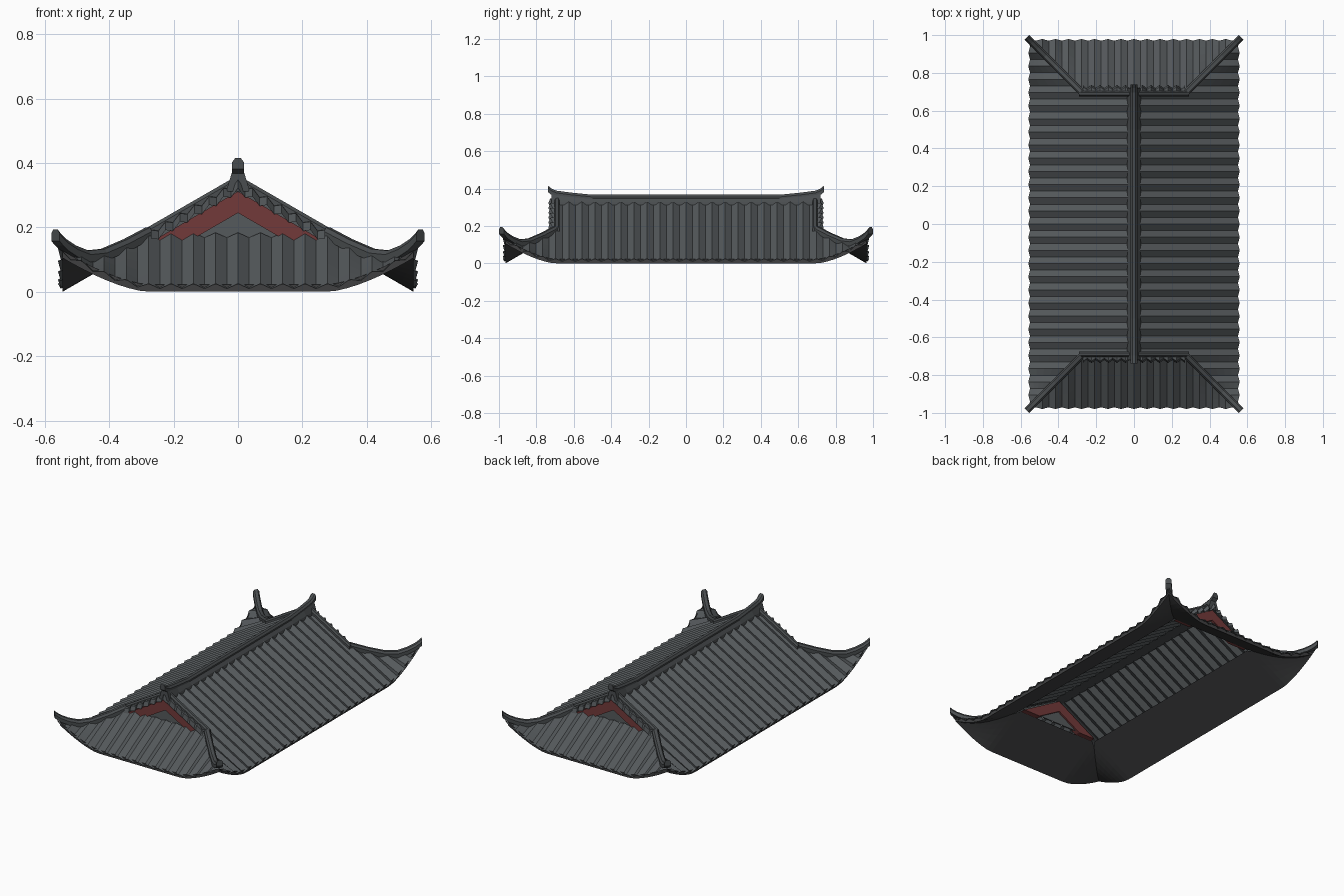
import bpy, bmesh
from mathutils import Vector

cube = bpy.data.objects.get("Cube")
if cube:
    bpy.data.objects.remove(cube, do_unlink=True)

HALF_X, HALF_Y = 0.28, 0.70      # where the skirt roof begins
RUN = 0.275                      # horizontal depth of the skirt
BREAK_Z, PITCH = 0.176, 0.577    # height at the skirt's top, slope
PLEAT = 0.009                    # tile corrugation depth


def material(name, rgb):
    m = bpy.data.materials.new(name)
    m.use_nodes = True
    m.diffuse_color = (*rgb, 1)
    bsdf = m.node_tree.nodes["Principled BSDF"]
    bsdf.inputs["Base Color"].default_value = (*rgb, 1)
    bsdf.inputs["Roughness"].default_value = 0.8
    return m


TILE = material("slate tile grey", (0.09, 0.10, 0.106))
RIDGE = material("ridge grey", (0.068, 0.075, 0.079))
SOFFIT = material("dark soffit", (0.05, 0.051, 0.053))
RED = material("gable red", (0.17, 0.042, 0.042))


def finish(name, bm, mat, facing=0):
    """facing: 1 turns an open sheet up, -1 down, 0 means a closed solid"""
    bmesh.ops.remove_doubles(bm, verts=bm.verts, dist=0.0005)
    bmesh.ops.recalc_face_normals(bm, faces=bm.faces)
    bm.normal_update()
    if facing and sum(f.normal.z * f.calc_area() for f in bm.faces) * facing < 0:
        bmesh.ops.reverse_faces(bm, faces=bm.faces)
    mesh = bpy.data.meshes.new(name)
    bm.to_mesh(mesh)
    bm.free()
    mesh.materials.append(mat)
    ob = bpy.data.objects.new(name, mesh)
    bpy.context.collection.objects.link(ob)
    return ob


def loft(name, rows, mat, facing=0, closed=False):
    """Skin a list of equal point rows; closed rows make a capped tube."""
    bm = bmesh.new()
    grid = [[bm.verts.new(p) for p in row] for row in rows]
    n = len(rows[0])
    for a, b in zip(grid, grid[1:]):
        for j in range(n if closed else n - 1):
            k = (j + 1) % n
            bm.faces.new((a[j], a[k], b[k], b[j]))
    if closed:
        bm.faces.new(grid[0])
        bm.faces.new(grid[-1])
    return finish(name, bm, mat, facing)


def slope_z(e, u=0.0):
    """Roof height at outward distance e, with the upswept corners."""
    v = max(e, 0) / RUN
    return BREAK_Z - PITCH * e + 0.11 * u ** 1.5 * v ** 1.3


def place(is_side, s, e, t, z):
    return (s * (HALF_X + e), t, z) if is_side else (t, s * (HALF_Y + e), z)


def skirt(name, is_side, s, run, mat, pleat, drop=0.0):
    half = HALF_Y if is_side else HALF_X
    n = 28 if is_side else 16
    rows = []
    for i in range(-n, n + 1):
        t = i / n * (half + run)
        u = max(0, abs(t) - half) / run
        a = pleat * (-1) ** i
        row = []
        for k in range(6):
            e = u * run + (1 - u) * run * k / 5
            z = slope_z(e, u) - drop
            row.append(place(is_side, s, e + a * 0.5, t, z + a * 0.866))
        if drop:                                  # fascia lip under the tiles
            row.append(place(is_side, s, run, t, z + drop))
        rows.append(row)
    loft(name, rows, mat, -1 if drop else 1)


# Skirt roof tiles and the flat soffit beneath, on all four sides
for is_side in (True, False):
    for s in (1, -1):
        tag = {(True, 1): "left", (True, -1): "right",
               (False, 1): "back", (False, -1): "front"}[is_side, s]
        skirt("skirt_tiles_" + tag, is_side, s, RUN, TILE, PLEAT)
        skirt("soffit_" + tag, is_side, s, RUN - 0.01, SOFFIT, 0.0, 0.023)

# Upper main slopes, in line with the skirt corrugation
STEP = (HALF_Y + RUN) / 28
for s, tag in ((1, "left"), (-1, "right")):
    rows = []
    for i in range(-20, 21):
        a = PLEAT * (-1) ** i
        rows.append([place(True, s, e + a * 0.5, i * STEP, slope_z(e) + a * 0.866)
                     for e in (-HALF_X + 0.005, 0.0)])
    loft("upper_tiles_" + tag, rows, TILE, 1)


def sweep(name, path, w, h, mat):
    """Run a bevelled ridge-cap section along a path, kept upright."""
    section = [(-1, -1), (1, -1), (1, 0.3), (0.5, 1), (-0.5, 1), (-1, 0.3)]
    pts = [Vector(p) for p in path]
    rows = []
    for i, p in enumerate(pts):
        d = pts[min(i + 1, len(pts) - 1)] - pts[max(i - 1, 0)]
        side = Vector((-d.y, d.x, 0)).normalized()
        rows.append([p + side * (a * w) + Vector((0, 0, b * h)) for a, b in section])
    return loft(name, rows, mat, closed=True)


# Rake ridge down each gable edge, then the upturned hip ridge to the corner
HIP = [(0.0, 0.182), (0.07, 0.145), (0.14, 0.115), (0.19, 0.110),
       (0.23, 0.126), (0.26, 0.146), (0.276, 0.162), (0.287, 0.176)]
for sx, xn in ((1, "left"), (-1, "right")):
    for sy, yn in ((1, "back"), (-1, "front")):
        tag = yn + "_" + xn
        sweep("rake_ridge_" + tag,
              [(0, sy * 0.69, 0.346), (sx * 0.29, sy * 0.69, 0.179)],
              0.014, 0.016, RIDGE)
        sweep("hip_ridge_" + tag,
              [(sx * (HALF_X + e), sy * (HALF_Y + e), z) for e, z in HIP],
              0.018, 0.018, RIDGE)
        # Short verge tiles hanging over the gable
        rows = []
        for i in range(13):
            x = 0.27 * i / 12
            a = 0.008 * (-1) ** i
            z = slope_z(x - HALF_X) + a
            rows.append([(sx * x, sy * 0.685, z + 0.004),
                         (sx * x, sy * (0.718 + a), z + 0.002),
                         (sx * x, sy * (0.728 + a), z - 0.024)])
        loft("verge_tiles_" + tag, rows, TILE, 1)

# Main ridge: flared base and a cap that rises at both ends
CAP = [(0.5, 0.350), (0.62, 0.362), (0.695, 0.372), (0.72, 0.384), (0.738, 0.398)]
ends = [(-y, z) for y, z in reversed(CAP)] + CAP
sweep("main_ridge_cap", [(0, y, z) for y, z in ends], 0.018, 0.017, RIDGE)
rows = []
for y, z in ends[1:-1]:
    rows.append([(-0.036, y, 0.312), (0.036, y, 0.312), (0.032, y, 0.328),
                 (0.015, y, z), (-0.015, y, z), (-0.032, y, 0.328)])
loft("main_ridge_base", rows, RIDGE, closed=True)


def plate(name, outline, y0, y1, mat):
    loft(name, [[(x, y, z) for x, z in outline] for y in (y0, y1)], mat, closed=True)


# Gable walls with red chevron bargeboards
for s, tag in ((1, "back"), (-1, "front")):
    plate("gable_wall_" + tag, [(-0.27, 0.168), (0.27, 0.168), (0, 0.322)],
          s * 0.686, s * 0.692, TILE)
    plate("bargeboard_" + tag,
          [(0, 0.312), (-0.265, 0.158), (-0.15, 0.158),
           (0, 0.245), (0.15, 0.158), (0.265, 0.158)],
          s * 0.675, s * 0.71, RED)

• • • •

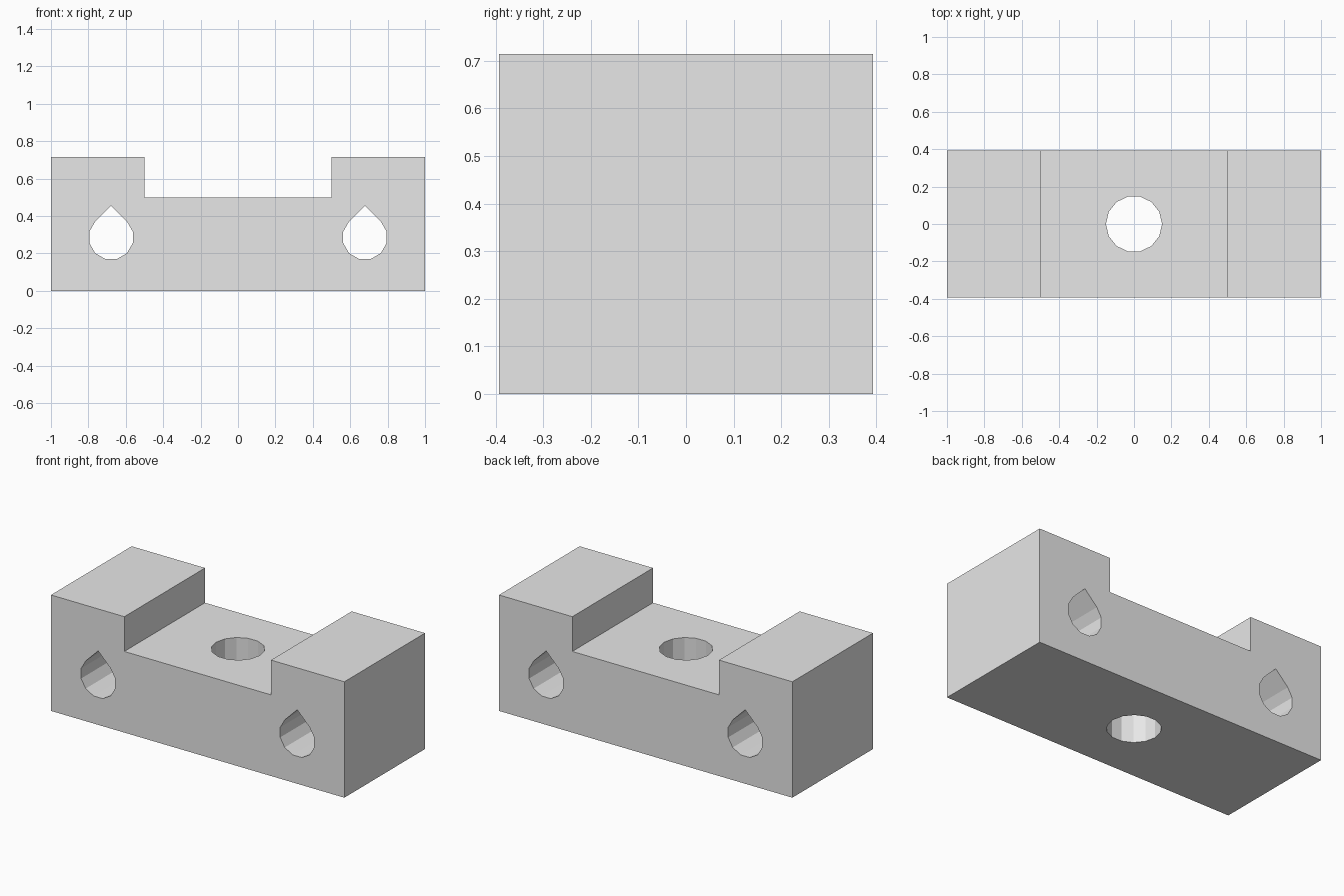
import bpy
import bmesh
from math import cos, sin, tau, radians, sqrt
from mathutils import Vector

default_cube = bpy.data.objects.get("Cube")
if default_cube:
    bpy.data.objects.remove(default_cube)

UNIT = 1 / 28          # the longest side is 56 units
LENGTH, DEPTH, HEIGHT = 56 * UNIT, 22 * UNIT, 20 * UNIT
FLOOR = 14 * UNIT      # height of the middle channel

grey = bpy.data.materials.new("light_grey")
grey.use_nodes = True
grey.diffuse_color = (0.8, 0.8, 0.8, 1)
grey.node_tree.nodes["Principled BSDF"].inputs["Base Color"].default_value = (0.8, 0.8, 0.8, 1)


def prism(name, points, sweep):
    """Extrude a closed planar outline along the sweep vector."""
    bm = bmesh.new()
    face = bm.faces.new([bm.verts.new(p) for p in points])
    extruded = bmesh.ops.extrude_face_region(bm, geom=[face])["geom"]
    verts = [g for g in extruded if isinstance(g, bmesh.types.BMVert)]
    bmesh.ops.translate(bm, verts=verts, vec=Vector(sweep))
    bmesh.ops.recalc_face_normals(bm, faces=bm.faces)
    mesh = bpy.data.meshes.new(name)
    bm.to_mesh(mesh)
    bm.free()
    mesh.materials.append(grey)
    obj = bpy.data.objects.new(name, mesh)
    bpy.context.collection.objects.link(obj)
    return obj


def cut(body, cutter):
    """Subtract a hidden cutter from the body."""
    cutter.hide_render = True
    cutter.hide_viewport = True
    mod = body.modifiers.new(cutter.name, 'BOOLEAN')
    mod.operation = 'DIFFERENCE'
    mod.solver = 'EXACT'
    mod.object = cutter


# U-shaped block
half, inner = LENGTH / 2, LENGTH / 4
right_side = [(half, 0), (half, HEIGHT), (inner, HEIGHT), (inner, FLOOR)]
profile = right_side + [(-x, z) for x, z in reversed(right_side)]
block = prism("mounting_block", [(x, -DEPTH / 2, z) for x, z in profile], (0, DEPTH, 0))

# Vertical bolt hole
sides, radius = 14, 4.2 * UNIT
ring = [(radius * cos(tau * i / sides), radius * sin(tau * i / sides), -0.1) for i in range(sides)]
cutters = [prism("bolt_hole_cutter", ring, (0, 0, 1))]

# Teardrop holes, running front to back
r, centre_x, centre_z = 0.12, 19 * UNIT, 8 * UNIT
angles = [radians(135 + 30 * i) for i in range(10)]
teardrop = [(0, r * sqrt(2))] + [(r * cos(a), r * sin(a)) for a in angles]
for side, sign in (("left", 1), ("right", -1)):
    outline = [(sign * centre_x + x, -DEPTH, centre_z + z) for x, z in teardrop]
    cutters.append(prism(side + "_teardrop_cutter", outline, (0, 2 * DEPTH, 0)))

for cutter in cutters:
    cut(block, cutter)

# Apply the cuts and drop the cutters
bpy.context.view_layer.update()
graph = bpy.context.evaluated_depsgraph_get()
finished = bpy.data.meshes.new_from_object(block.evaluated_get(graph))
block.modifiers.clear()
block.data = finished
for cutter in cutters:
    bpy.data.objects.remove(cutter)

• • • •

■ **WHAT IS REQUIRED**
Of all the entries above, retype exactly the lines from the line with "bpy.data.objects.remove(cube, do_unlink=True)" to the line with "PLEAT = 0.009", both included, and no others.

■ **EXPECTED ANSWER**
    bpy.data.objects.remove(cube, do_unlink=True)

HALF_X, HALF_Y = 0.28, 0.70      # where the skirt roof begins
RUN = 0.275                      # horizontal depth of the skirt
BREAK_Z, PITCH = 0.176, 0.577    # height at the skirt's top, slope
PLEAT = 0.009                    # tile corrugation depth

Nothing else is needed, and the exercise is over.